society, as his comments on Danish politics suggest an acceptance of a contract between sovereign
and subjects, which should sometimes be revised. The struggle between traditional sovereignty and
revolutionary demands for a new contract can even suggest a desire for the absolute beyond relative
political positions, that can bring us to the verge of a proper understanding of Christianity,
presuming we do make the transition from thinking of th political state as absolute to the absolute
in all experience.
The absolute of the Christian god is something we can have some grasp of, according to
Kierkegaard, through understanding in a very experiential implicit sense of understanding the
absolute nature of our own subjectivity. We cannot grasp our self as a series of discrete moments, a
mode which is aesthetic, but as something absolute in relation to moments of experience. In one
sense, the absolute in Kierkegaard leads us to a metaphysical god external to the world and us, but
that is not what is emphasised by Kierkegaard who explores subjectivity as what is constantly
dealing with the tension between relative and absolute in experience, and can only do so
successfully through some distance from the world of legality and abstract sovereignty. The
concrete sovereignty experienced in the struggle between monarchist reaction and democratic
revolution is itself part of the experience of the more than 'juridical'.
Kierkegaard suggests a kind of aesthetics of existence in which we should be aware or our changing
imaginative and inventive capacities, which is the aesthetic as such, but see that a way or taking up
and exceeding both inner aesthetics and external law is necessary to an experience of the self over
time that as some form of unity, in a tension with the more momentary and relative aspects of the
self.
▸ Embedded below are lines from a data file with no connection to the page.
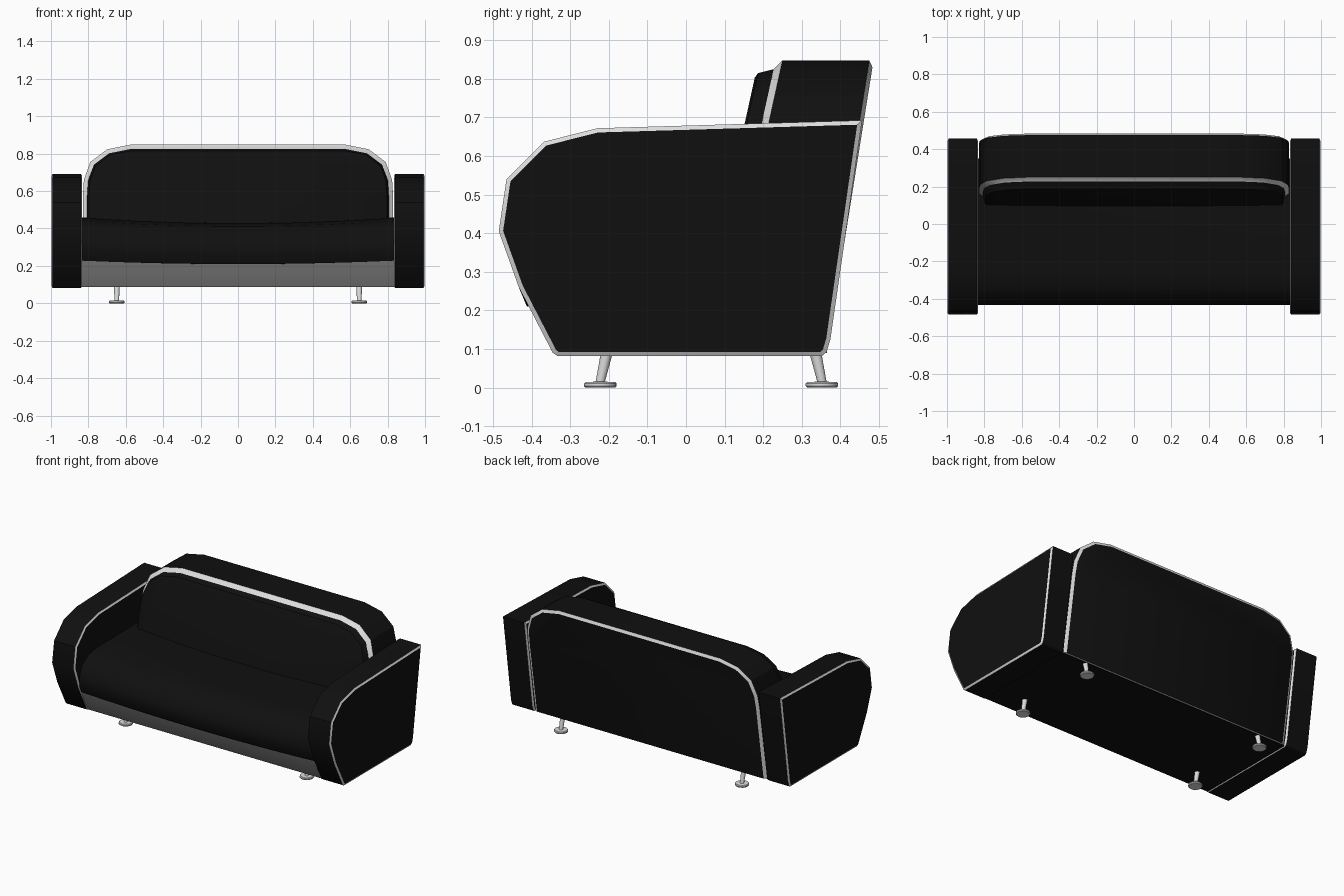
import bpy, bmesh, math
from mathutils import Vector

if "Cube" in bpy.data.objects:
    bpy.data.objects.remove(bpy.data.objects["Cube"])


def material(name, rgb):
    m = bpy.data.materials.new(name)
    m.diffuse_color = (*rgb, 1)
    m.use_nodes = True
    m.node_tree.nodes["Principled BSDF"].inputs["Base Color"].default_value = m.diffuse_color
    return m


BLACK = material("black upholstery", (0.005, 0.005, 0.005))
LIGHT = material("light grey trim", (0.72, 0.72, 0.72))
GREY = material("mid grey base", (0.27, 0.27, 0.27))


def loft(name, rings, mats, band_mats=None, cap_mat=0, angle=32):
    """Join closed rings of points into a capped solid; one material index per band."""
    bm = bmesh.new()
    loops = [[bm.verts.new(p) for p in ring] for ring in rings]
    n = len(loops[0])
    for b in range(len(loops) - 1):
        for i in range(n):
            j = (i + 1) % n
            f = bm.faces.new((loops[b][i], loops[b][j], loops[b + 1][j], loops[b + 1][i]))
            f.material_index = band_mats[b] if band_mats else 0
    for cap in (loops[0], loops[-1]):
        bm.faces.new(cap).material_index = cap_mat
    bmesh.ops.recalc_face_normals(bm, faces=bm.faces)
    me = bpy.data.meshes.new(name)
    bm.to_mesh(me)
    bm.free()
    for m in mats:
        me.materials.append(m)
    ob = bpy.data.objects.new(name, me)
    bpy.context.collection.objects.link(ob)
    bpy.ops.object.select_all(action='DESELECT')
    ob.select_set(True)
    bpy.context.view_layer.objects.active = ob
    bpy.ops.object.shade_smooth_by_angle(angle=math.radians(angle))
    return ob


def inset(pts, d, closed=True):
    """Offset a 2D outline inwards (points run anticlockwise)."""
    out = []
    n = len(pts)
    for i, p in enumerate(pts):
        p = Vector(p)
        normals = []
        for a, b in ((i - 1, i), (i, i + 1)):
            if not closed and (a < 0 or b >= n):
                continue
            e = Vector(pts[b % n]) - Vector(pts[a % n])
            normals.append(Vector((-e.y, e.x)).normalized())
        m = sum(normals, Vector((0, 0))).normalized()
        out.append(p + m * (d / max(m.dot(normals[0]), 0.4)))
    return out


# Arms: side outline (y, z) with light piping round both faces
ARM = [(-0.333, 0.082), (0.352, 0.082), (0.364, 0.092), (0.374, 0.125), (0.456, 0.692),
       (0.44, 0.692), (-0.23, 0.672), (-0.368, 0.637), (-0.465, 0.54), (-0.485, 0.405),
       (-0.433, 0.26), (-0.345, 0.09)]
X_IN, X_OUT = 0.833, 0.998
ARM_INNER = inset(ARM, 0.011)
for side, s in (("left", -1), ("right", 1)):
    rings = [[(s * x, p[0], p[1]) for p in prof] for x, prof in
             ((X_IN, ARM_INNER), (X_IN + 0.007, ARM), (X_OUT - 0.007, ARM), (X_OUT, ARM_INNER))]
    loft(side + "_arm", rings, [BLACK, LIGHT], [1, 0, 1])

# Backrest: leaning slab with raised front cushion and piping front and rear
HALF = [(0.829, 0.09), (0.829, 0.58), (0.824, 0.66), (0.79, 0.755), (0.70, 0.823), (0.575, 0.848)]
BACK = HALF + [(-x, z) for x, z in reversed(HALF)]


def front_y(z):
    return 0.25 - (0.848 - z) * 0.22


def rear_y(z):
    return 0.483 - (0.83 - z) * 0.16


def back_ring(d, dy, plane):
    return [(x, plane(z) + dy, z) for x, z in inset(BACK, d, closed=False)]


loft("backrest", [
    back_ring(0.045, -0.062, front_y),
    back_ring(0.033, -0.056, front_y),
    back_ring(0.023, -0.018, front_y),
    back_ring(0.0, 0.0, front_y),
    back_ring(0.0, -0.011, rear_y),
    back_ring(0.018, 0.0, rear_y),
], [BLACK, LIGHT], [0, 0, 1, 0, 1])

# Seat cushion: side profile swept across the width with a gentle sag
SEAT = [(0.2, 0.46), (-0.25, 0.457), (-0.34, 0.442), (-0.4, 0.4), (-0.432, 0.335),
        (-0.432, 0.275), (-0.412, 0.228), (0.2, 0.215)]
rings = []
for i in range(13):
    x = -0.834 + 1.668 * i / 12
    sag = 1 - (x / 0.834) ** 2
    rings.append([(x, y, z - sag * (0.03 if z > 0.3 else 0.018)) for y, z in SEAT])
loft("seat_cushion", rings, [BLACK], angle=45)

# Base: grey sloping front, black underside
BASE = [(-0.337, 0.087), (0.35, 0.087), (0.35, 0.24), (-0.412, 0.24), (-0.38, 0.16)]
base = loft("base", [[(x, y, z) for y, z in BASE] for x in (-0.836, 0.836)], [BLACK, GREY])
for f in base.data.polygons:
    if f.normal.y < -0.5:
        f.material_index = 1

# Legs: raked post on a round foot
for row, foot_y, top_y in (("front", -0.222, -0.203), ("rear", 0.352, 0.333)):
    for side, s in (("left", -1), ("right", 1)):
        def circle(r, y, z, n=16):
            return [(s * 0.648 + r * math.cos(2 * math.pi * k / n),
                     y + r * math.sin(2 * math.pi * k / n), z) for k in range(n)]
        loft(row + "_" + side + "_leg", [
            circle(0.038, foot_y, 0.0), circle(0.042, foot_y, 0.004),
            circle(0.042, foot_y, 0.011), circle(0.038, foot_y, 0.015),
            circle(0.012, foot_y, 0.0155), circle(0.016, top_y, 0.1),
        ], [LIGHT])
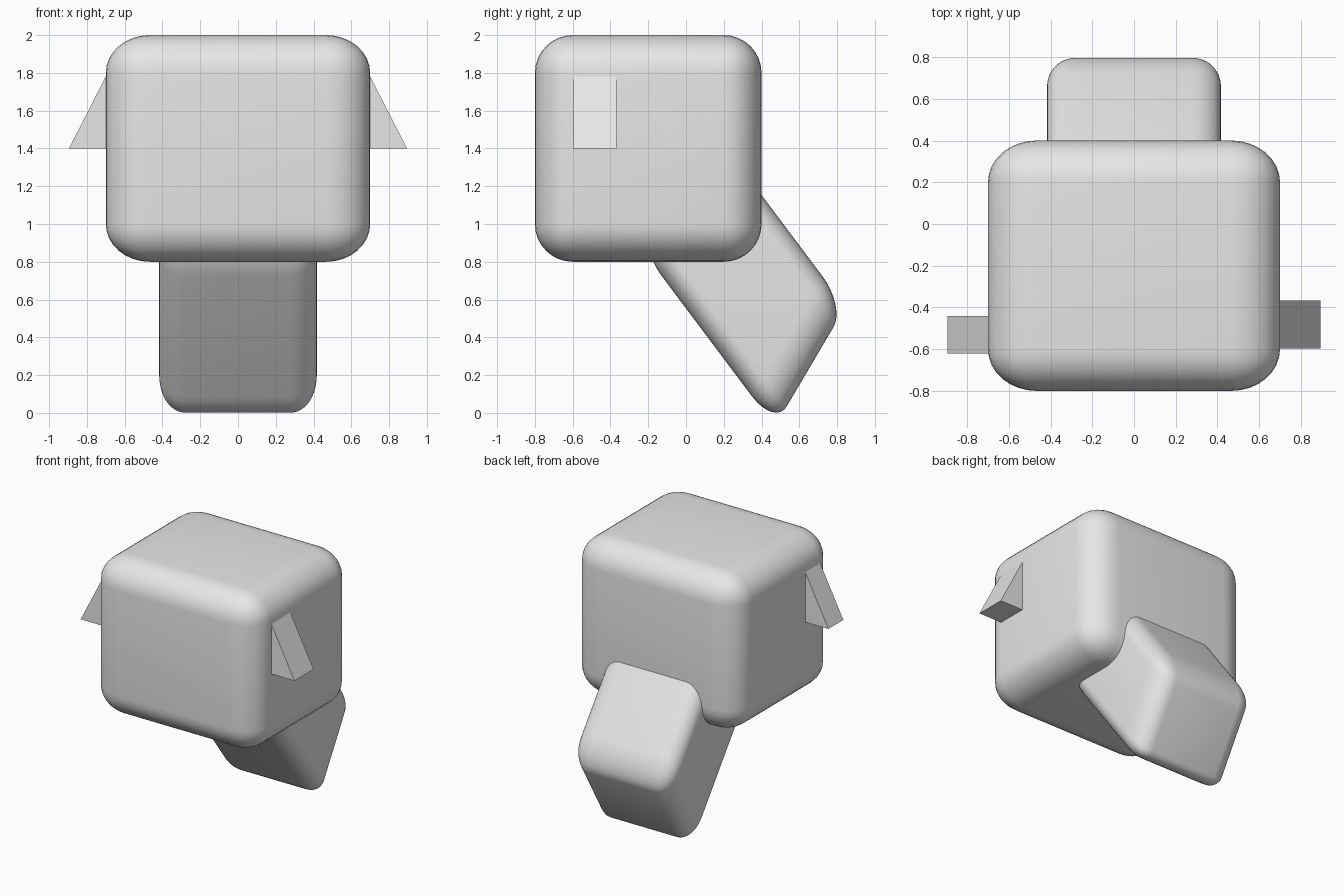
import bpy, bmesh, math
from mathutils import Matrix, Vector

cube = bpy.data.objects.get("Cube")
if cube:
    bpy.data.objects.remove(cube, do_unlink=True)

grey = bpy.data.materials.new("plain grey")
grey.use_nodes = True
grey.diffuse_color = (0.8, 0.8, 0.8, 1)
grey.node_tree.nodes["Principled BSDF"].inputs["Base Color"].default_value = (0.8, 0.8, 0.8, 1)


def add_object(name, bm, smooth):
    """Turn a bmesh into a grey object."""
    bmesh.ops.recalc_face_normals(bm, faces=bm.faces)
    for face in bm.faces:
        face.smooth = smooth
    mesh = bpy.data.meshes.new(name)
    bm.to_mesh(mesh)
    bm.free()
    mesh.materials.append(grey)
    obj = bpy.data.objects.new(name, mesh)
    bpy.context.collection.objects.link(obj)
    return obj


def rounded_block(name, centre, side, depth, height):
    """Rounded cube stretched along three half-axis vectors, which may be skewed."""
    bm = bmesh.new()
    bmesh.ops.create_cube(bm, size=2)
    bmesh.ops.bevel(bm, geom=bm.edges[:], offset=1 / 3, offset_type='OFFSET',
                    segments=8, profile=0.5, affect='EDGES')
    axes = Matrix((side, depth, height)).transposed().to_4x4()
    bm.transform(Matrix.Translation(centre) @ axes)
    return add_object(name, bm, True)


def wedge(name, sign, y_front, y_back):
    """Triangular ear on one side of the head, sunk slightly into it."""
    profile = [(0.64, 1.4), (0.895, 1.4), (0.695, 1.79), (0.64, 1.79)]
    bm = bmesh.new()
    base = bm.faces.new([bm.verts.new((sign * x, y_front, z)) for x, z in profile])
    side = bmesh.ops.extrude_face_region(bm, geom=[base])
    verts = [v for v in side["geom"] if isinstance(v, bmesh.types.BMVert)]
    bmesh.ops.translate(bm, verts=verts, vec=Vector((0, y_back - y_front, 0)))
    if not any(f for f in bm.faces if all(abs(v.co.y - y_front) < 1e-5 for v in f.verts)):
        bmesh.ops.holes_fill(bm, edges=bm.edges[:])
    return add_object(name, bm, False)


# Head
rounded_block("head", (0, -0.2, 1.4), (0.7, 0, 0), (0, 0.6, 0), (0, 0, 0.6))

# Skewed body leaning down and back
rounded_block("body", (0, 0.297, 0.724), (0.417, 0, 0), (0, 0.187, 0.317), (0, -0.36, 0.48))

# Ears
wedge("left_ear", 1, -0.597, -0.367)
wedge("right_ear", -1, -0.62, -0.44)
Replacing references to Christianity with something like 'self-affecting subjectivity' may get us
quite close to Foucault or maybe we can just think of Christianity in Kierkegaard as the kind of
religion which has a style of living as something more than simple asceticism or obedience